## EXERCISE DIRECTIONS
Please keep to the lines below from the one with "p.co = (x, z, 0, 1)" through the one with "bm.from_mesh(mesh)", and restate them word for word, ends included.

────────────────────────────────────────

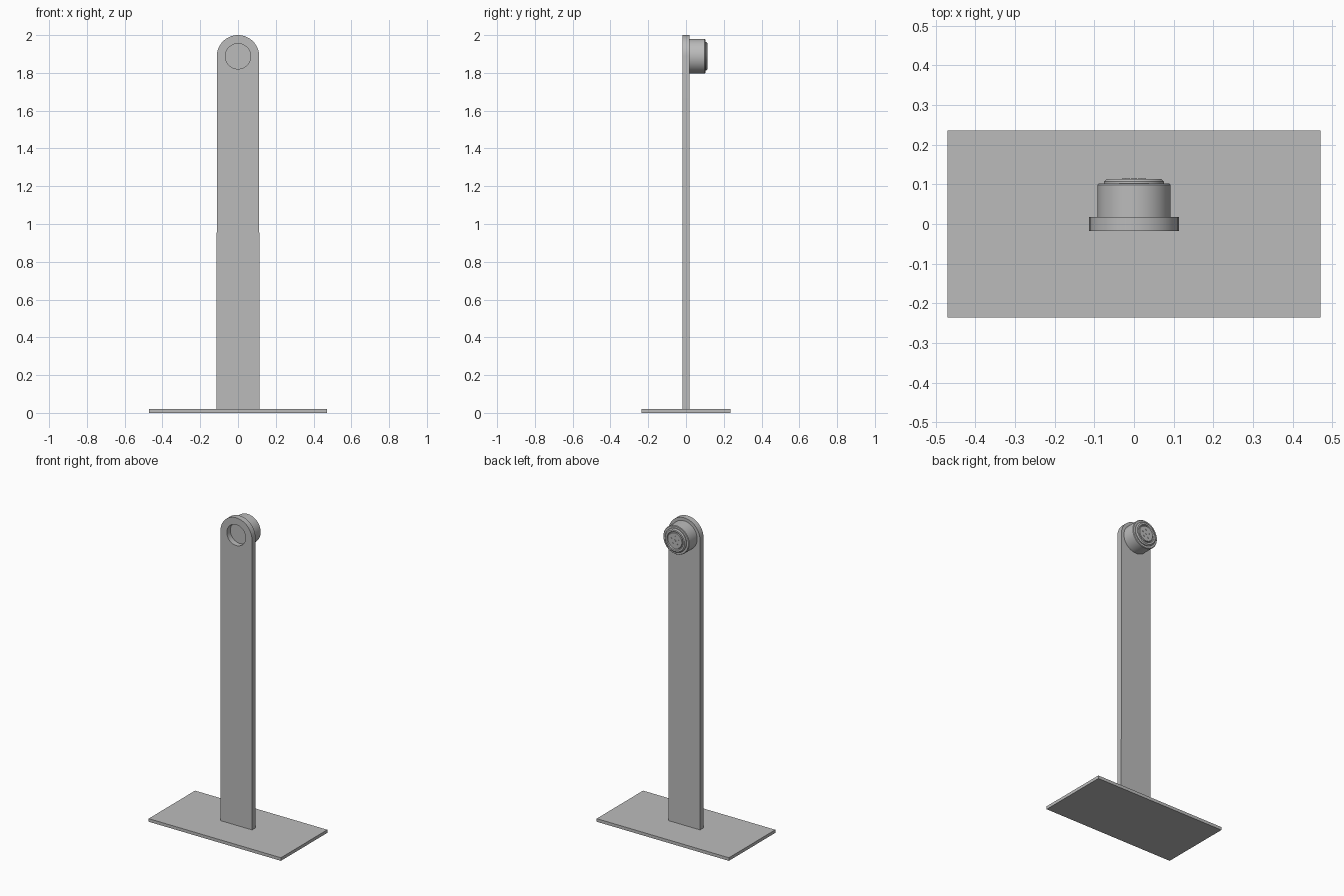
import bpy
import bmesh
import math
from mathutils import Matrix

if "Cube" in bpy.data.objects:
    bpy.data.objects.remove(bpy.data.objects["Cube"])

grey = bpy.data.materials.new("plain_grey")
grey.use_nodes = True
grey.diffuse_color = (0.5, 0.5, 0.5, 1)
grey.node_tree.nodes["Principled BSDF"].inputs["Base Color"].default_value = (0.5, 0.5, 0.5, 1)

AXIS_Z = 1.888      # height of the knob and hole
HALF = 0.018        # half the post thickness


def add_object(name, mesh):
    ob = bpy.data.objects.new(name, mesh)
    bpy.context.collection.objects.link(ob)
    mesh.materials.clear()
    mesh.materials.append(grey)
    return ob


def smooth(ob):
    bpy.ops.object.select_all(action='DESELECT')
    ob.select_set(True)
    bpy.context.view_layer.objects.active = ob
    bpy.ops.object.shade_smooth_by_angle(angle=math.radians(30))


def arc(radius, start, end, n):
    return [(radius * math.cos(start + (end - start) * i / n),
             AXIS_Z + radius * math.sin(start + (end - start) * i / n)) for i in range(n + 1)]


def plate(name, outlines, half_depth):
    """Filled flat outline, with holes, thickened along y."""
    curve = bpy.data.curves.new(name + "_outline", 'CURVE')
    curve.dimensions = '2D'
    curve.fill_mode = 'BOTH'
    curve.extrude = half_depth
    for pts in outlines:
        s = curve.splines.new('POLY')
        s.points.add(len(pts) - 1)
        for p, (x, z) in zip(s.points, pts):
            p.co = (x, z, 0, 1)
        s.use_cyclic_u = True
    helper = bpy.data.objects.new(name + "_helper", curve)
    bpy.context.collection.objects.link(helper)
    deps = bpy.context.evaluated_depsgraph_get()
    mesh = bpy.data.meshes.new_from_object(helper.evaluated_get(deps))
    bpy.data.objects.remove(helper)
    mesh.transform(Matrix.Rotation(math.pi / 2, 4, 'X'))
    bm = bmesh.new()
    bm.from_mesh(mesh)
    bmesh.ops.remove_doubles(bm, verts=bm.verts, dist=1e-5)
    bmesh.ops.recalc_face_normals(bm, faces=bm.faces)
    bm.to_mesh(mesh)
    bm.free()
    ob = add_object(name, mesh)
    smooth(ob)
    return ob


def lathe(name, profile, centre=(0, AXIS_Z), steps=64):
    """Spin (radius, y) points about a line along y."""
    bm = bmesh.new()
    verts = [bm.verts.new((r, y, 0)) for r, y in profile]
    edges = [bm.edges.new(pair) for pair in zip(verts, verts[1:])]
    bmesh.ops.spin(bm, geom=verts + edges, cent=(0, 0, 0), axis=(0, 1, 0),
                   angle=2 * math.pi, steps=steps)
    bmesh.ops.remove_doubles(bm, verts=bm.verts, dist=1e-5)
    bmesh.ops.recalc_face_normals(bm, faces=bm.faces)
    bmesh.ops.translate(bm, verts=bm.verts, vec=(centre[0], 0, centre[1]))
    mesh = bpy.data.meshes.new(name)
    bm.to_mesh(mesh)
    bm.free()
    ob = add_object(name, mesh)
    smooth(ob)
    return ob


# Base plate
bm = bmesh.new()
bmesh.ops.create_cube(bm, size=1, matrix=Matrix.Translation((0, 0, 0.01))
                      @ Matrix.Diagonal((0.942, 0.472, 0.02, 1)))
base_mesh = bpy.data.meshes.new("base_plate")
bm.to_mesh(base_mesh)
bm.free()
add_object("base_plate", base_mesh)

# Round-topped post with a hole near the top
post_outline = [(-0.113, 0.02), (0.113, 0.02)] + arc(0.112, 0, math.pi, 40)
hole = arc(0.067, 0, 2 * math.pi, 48)[:-1]
plate("post", [post_outline, hole], HALF)

# Knob housing with a groove and bevelled cap on the back
lathe("knob", [(0, HALF), (0.092, HALF), (0.092, 0.099), (0.089, 0.102),
               (0.076, 0.102), (0.076, 0.107), (0.069, 0.113), (0.058, 0.113),
               (0.055, 0.106), (0.051, 0.106), (0.049, 0.112), (0, 0.112)])

# Central button and small pins around it
lathe("centre_button", [(0, 0.111), (0.007, 0.111), (0.007, 0.115), (0, 0.115)], steps=16)
for i in range(5):
    a = math.pi / 2 + i * 2 * math.pi / 5
    lathe(f"small_pin_{i + 1}", [(0, 0.111), (0.005, 0.111), (0.005, 0.115), (0, 0.115)],
          (0.026 * math.cos(a), AXIS_Z + 0.026 * math.sin(a)), 12)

────────────────────────────────────────

## TASK SOLUTION
            p.co = (x, z, 0, 1)
        s.use_cyclic_u = True
    helper = bpy.data.objects.new(name + "_helper", curve)
    bpy.context.collection.objects.link(helper)
    deps = bpy.context.evaluated_depsgraph_get()
    mesh = bpy.data.meshes.new_from_object(helper.evaluated_get(deps))
    bpy.data.objects.remove(helper)
    mesh.transform(Matrix.Rotation(math.pi / 2, 4, 'X'))
    bm = bmesh.new()
    bm.from_mesh(mesh)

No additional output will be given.